Psydrax is a genus of about 100 species, mainly found in tropical areas. It is related to the genus Canthium and most Australian canthiums have been transferred to Psydrax. Psydax odorata was previously known as Canthium odoratum. Canthium buxifolium has also been transferred to Psydrax odorata as subsp. buxifolia. There are at least two other subspecies; subsp. australiana and subsp. arnhemica.
P.odorata is a medium to large shrub which can sometimes reach small tree proportions to about 8 metres high. It is a common species in the Whitsunday area of north Queensland. The glossy green leaves are elliptical to lance-shaped to about 80 mm long by 30 mm wide. The white flowers occur in spring and autumn in prolific clusters from the leaf axils and are highly perfumed. The flowers are followed by fleshy black fruits about 5 -8 mm in diameter containing 2 seeds.
Psydrax, generally, is not a widely cultivated genus in Australia but P.odorata is grown occasionally in Queensland. Information on cultivation in southern areas is lacking. It requires well drained soils and prefers a position sheltered from full sun. It is slow growing and can be expected to be frost tender, at least in the early stages of growth.

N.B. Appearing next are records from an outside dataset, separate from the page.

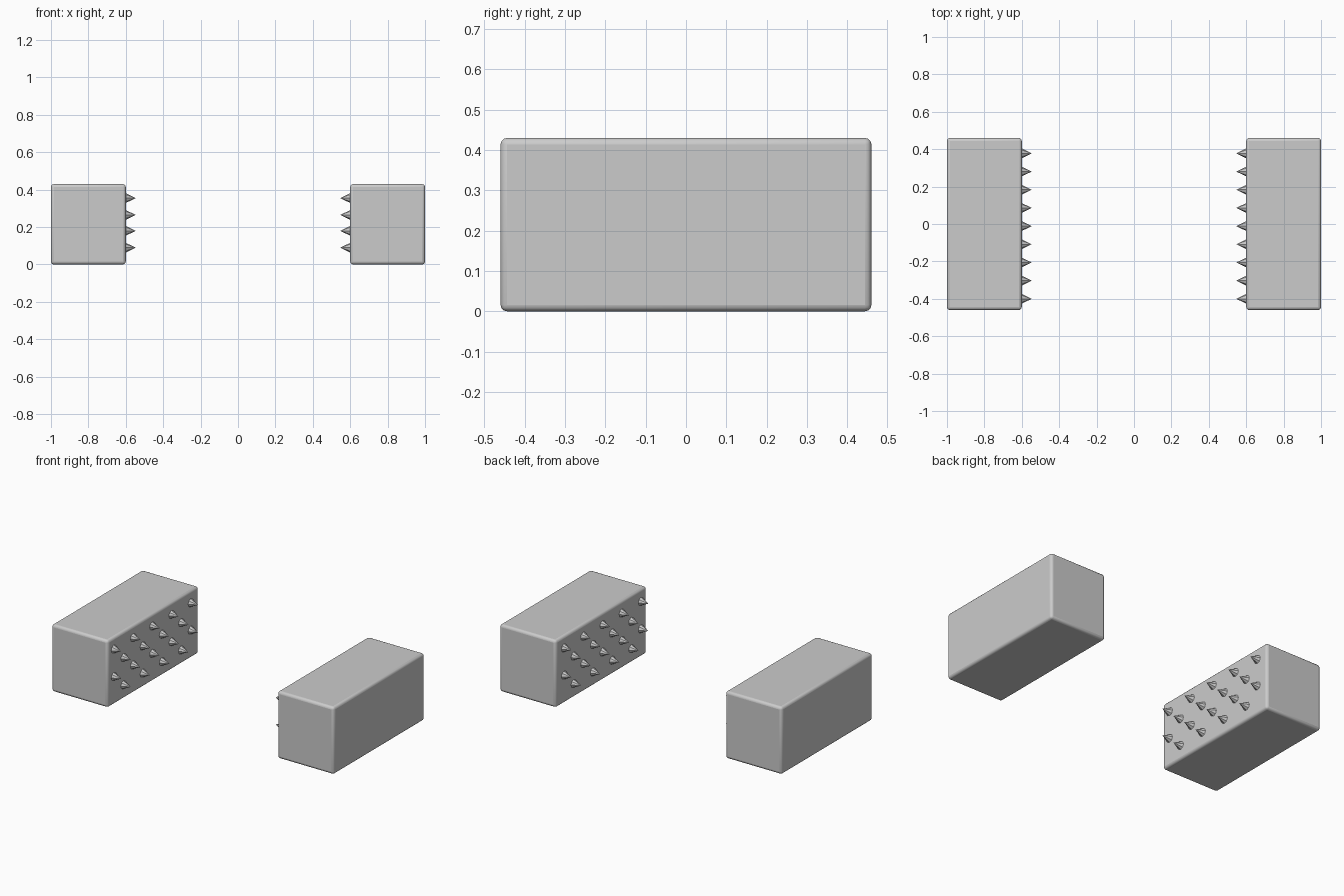
import bpy
import math

if "Cube" in bpy.data.objects:
    bpy.data.objects.remove(bpy.data.objects["Cube"], do_unlink=True)


def make_material(name, colour):
    mat = bpy.data.materials.new(name)
    mat.use_nodes = True
    mat.diffuse_color = colour
    mat.node_tree.nodes["Principled BSDF"].inputs["Base Color"].default_value = colour
    return mat


grey = make_material("plain grey", (0.6, 0.6, 0.6, 1))

WIDTH, DEPTH, HEIGHT = 0.4, 0.92, 0.43
SPIKE_LENGTH, SPIKE_RADIUS = 0.055, 0.027
COLUMNS = 9


def add_block(name, side):
    # Solid block with softly rounded edges
    bpy.ops.mesh.primitive_cube_add(size=1, location=(side * (1 - WIDTH / 2), 0, HEIGHT / 2))
    block = bpy.context.object
    block.name = name
    block.scale = (WIDTH, DEPTH, HEIGHT)
    bpy.ops.object.transform_apply(location=False, rotation=False, scale=True)
    bevel = block.modifiers.new("rounded edges", "BEVEL")
    bevel.width = 0.016
    bevel.segments = 3
    block.data.materials.append(grey)
    bpy.ops.object.shade_smooth_by_angle(angle=math.radians(40))


def add_spike(name, side, y, z):
    # Cone on the inner face, pointing to the middle
    x = side * (1 - WIDTH - SPIKE_LENGTH / 2 + 0.002)
    bpy.ops.mesh.primitive_cone_add(vertices=8, radius1=SPIKE_RADIUS, depth=SPIKE_LENGTH,
                                    location=(x, y, z),
                                    rotation=(0, -side * math.pi / 2, 0))
    spike = bpy.context.object
    spike.name = name
    spike.data.materials.append(grey)


for label, side in (("left", 1), ("right", -1)):
    add_block(label + "_block", side)
    # Staggered spikes: two per column, alternating heights
    for column in range(COLUMNS):
        y = -0.4 + column * 0.0972
        low = 0.18 if column % 2 == 0 else 0.09
        for row, z in enumerate((low, low + 0.175)):
            add_spike(f"{label}_spike_{column}_{row}", side, y, z)
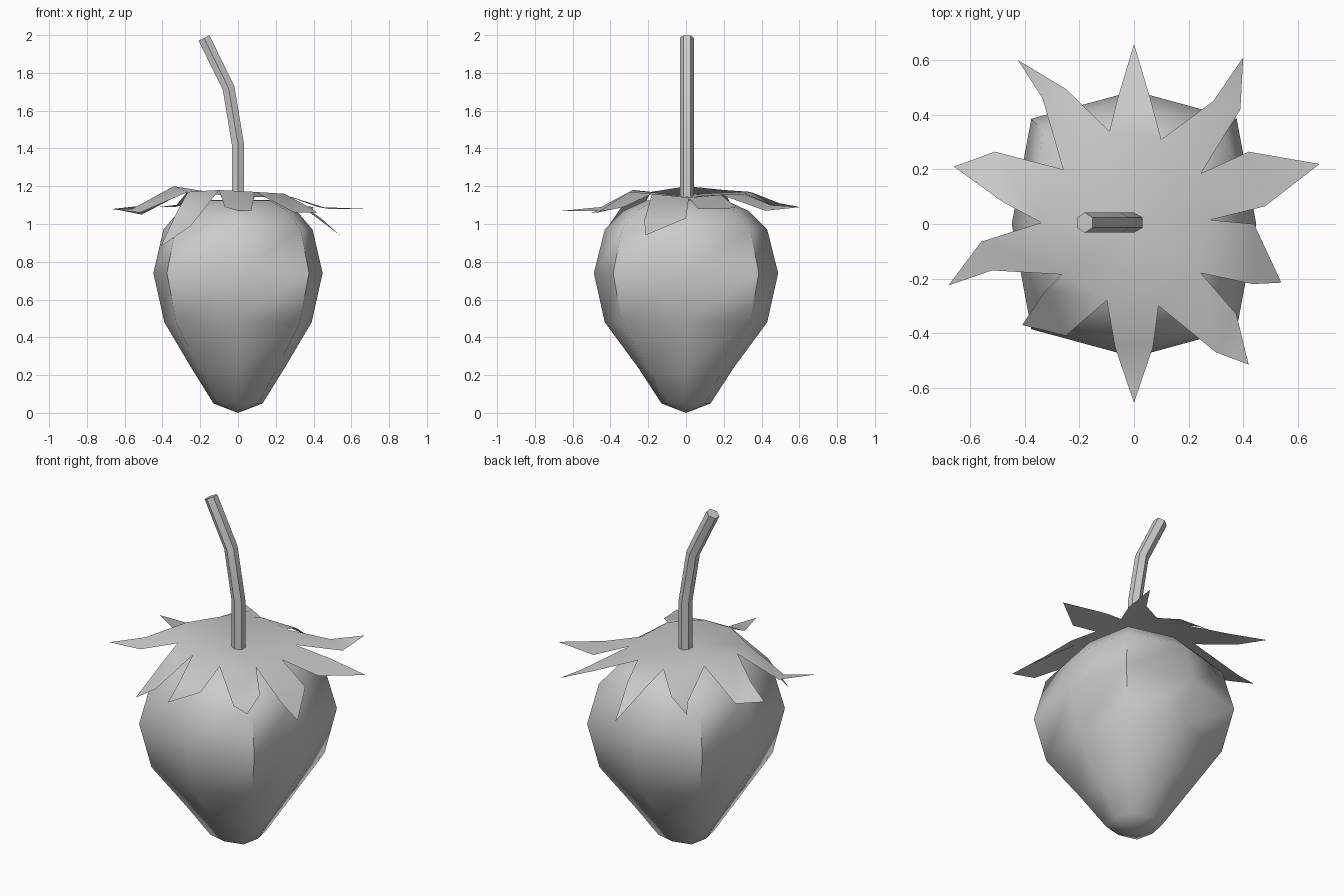
import bpy, bmesh, math
from mathutils import Vector

if "Cube" in bpy.data.objects:
    bpy.data.objects.remove(bpy.data.objects["Cube"])


def make_object(name, bm, angle):
    bmesh.ops.recalc_face_normals(bm, faces=bm.faces)
    mesh = bpy.data.meshes.new(name)
    bm.to_mesh(mesh)
    bm.free()
    obj = bpy.data.objects.new(name, mesh)
    bpy.context.collection.objects.link(obj)
    bpy.ops.object.select_all(action='DESELECT')
    obj.select_set(True)
    bpy.context.view_layer.objects.active = obj
    bpy.ops.object.shade_smooth_by_angle(angle=math.radians(angle))
    return obj


def bridge(bm, rings):
    for a, b in zip(rings, rings[1:]):
        n = len(a)
        for i in range(n):
            j = (i + 1) % n
            bm.faces.new((a[i], a[j], b[j], b[i]))


def cap_point(bm, ring, co):
    tip = bm.verts.new(co)
    for i in range(len(ring)):
        bm.faces.new((ring[i], ring[(i + 1) % len(ring)], tip))


# Berry: eight-sided body, slightly squared and deeper than wide (half x, half y, z)
profile = [(.13, .13, .05), (.245, .25, .235), (.39, .43, .48), (.448, .488, .74),
           (.395, .43, .97), (.31, .33, 1.07), (.2, .21, 1.125)]
bm = bmesh.new()
rings = []
for rx, ry, z in profile:
    ring = []
    for i in range(8):
        a = i * math.pi / 4
        sx, sy = (.84, .79) if i % 2 else (1, 1)
        x = rx * sx * (round(math.cos(a)))
        y = ry * sy * (round(math.sin(a)))
        ring.append(bm.verts.new((x, y, z)))
    rings.append(ring)
bridge(bm, rings)
cap_point(bm, rings[0], (0, 0, 0))
cap_point(bm, rings[-1], (0, 0, 1.13))
make_object("berry", bm, 60)

# Leaf crown: valleys between leaves, clockwise from the back leaf
valleys = [(-.09, .34, 1.17), (.10, .31, 1.16), (.245, .185, 1.155), (.28, .015, 1.14),
           (.245, -.18, 1.16), (.09, -.30, 1.17), (-.10, -.28, 1.18),
           (-.265, -.185, 1.17), (-.34, .005, 1.20), (-.26, .20, 1.18)]
# Each leaf: first shoulder, tip, second shoulder
leaves = [
    ((-.06, .46, 1.10), (0, .66, .96), (.06, .46, 1.10)),
    ((.29, .45, 1.10), (.40, .61, 1.09), (.39, .42, 1.07)),
    ((.42, .265, 1.09), (.68, .22, 1.08), (.48, .065, 1.08)),
    ((.44, .0, 1.03), (.54, -.215, .94), (.435, -.22, 1.02)),
    ((.375, -.33, 1.09), (.42, -.515, 1.06), (.30, -.47, 1.06)),
    ((.07, -.45, 1.07), (0, -.655, 1.07), (-.07, -.45, 1.09)),
    ((-.25, -.41, .99), (-.41, -.37, .88), (-.325, -.245, 1.06)),
    ((-.52, -.17, 1.06), (-.68, -.225, 1.08), (-.56, -.065, 1.08)),
    ((-.48, .08, 1.10), (-.66, .21, 1.08), (-.51, .265, 1.05)),
    ((-.335, .46, 1.09), (-.425, .60, 1.09), (-.25, .495, 1.11)),
]
bm = bmesh.new()
centre = bm.verts.new((0, 0, 1.145))
base = [bm.verts.new(v) for v in valleys]
for i, leaf in enumerate(leaves):
    a, b = base[i], base[(i + 1) % len(base)]
    s1, tip, s2 = [bm.verts.new(p) for p in leaf]
    bm.faces.new((centre, b, a))
    bm.faces.new((a, b, s2, s1))
    bm.faces.new((s1, s2, tip))
make_object("leaf_crown", bm, 60)

# Stem: six-sided bent tube
path = [Vector(p) for p in [(0, .005, 1.12), (0, .005, 1.42), (-.05, .005, 1.72), (-.18, .005, 1.985)]]
bm = bmesh.new()
rings = []
for i, p in enumerate(path):
    d = (path[min(i + 1, 3)] - path[max(i - 1, 0)]).normalized()
    side = Vector((0, 1, 0))
    out = side.cross(d)
    rings.append([bm.verts.new(p + .037 * (side * math.cos(k * math.pi / 3) + out * math.sin(k * math.pi / 3)))
                  for k in range(6)])
bridge(bm, rings)
bm.faces.new(rings[0])
bm.faces.new(rings[-1])
make_object("stem", bm, 40)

Propagation can be carried out by both seed and cuttings. Seeds should be separated from the fruit pulp prior to sowing and it is reported that seeds germinate best after soaking in water for 24 hours, discarding any seeds that float. Cuttings of hardened current season’s growth should be used but the strike rate may be well under 100%.
Psydrax odorata subsp. odorata, formerly Canthium odoratum
Photo: Ian Sutton
Psydrax odorata subsp. buxifolia, formerly Canthium buxifolium
Photo: Tony Rodd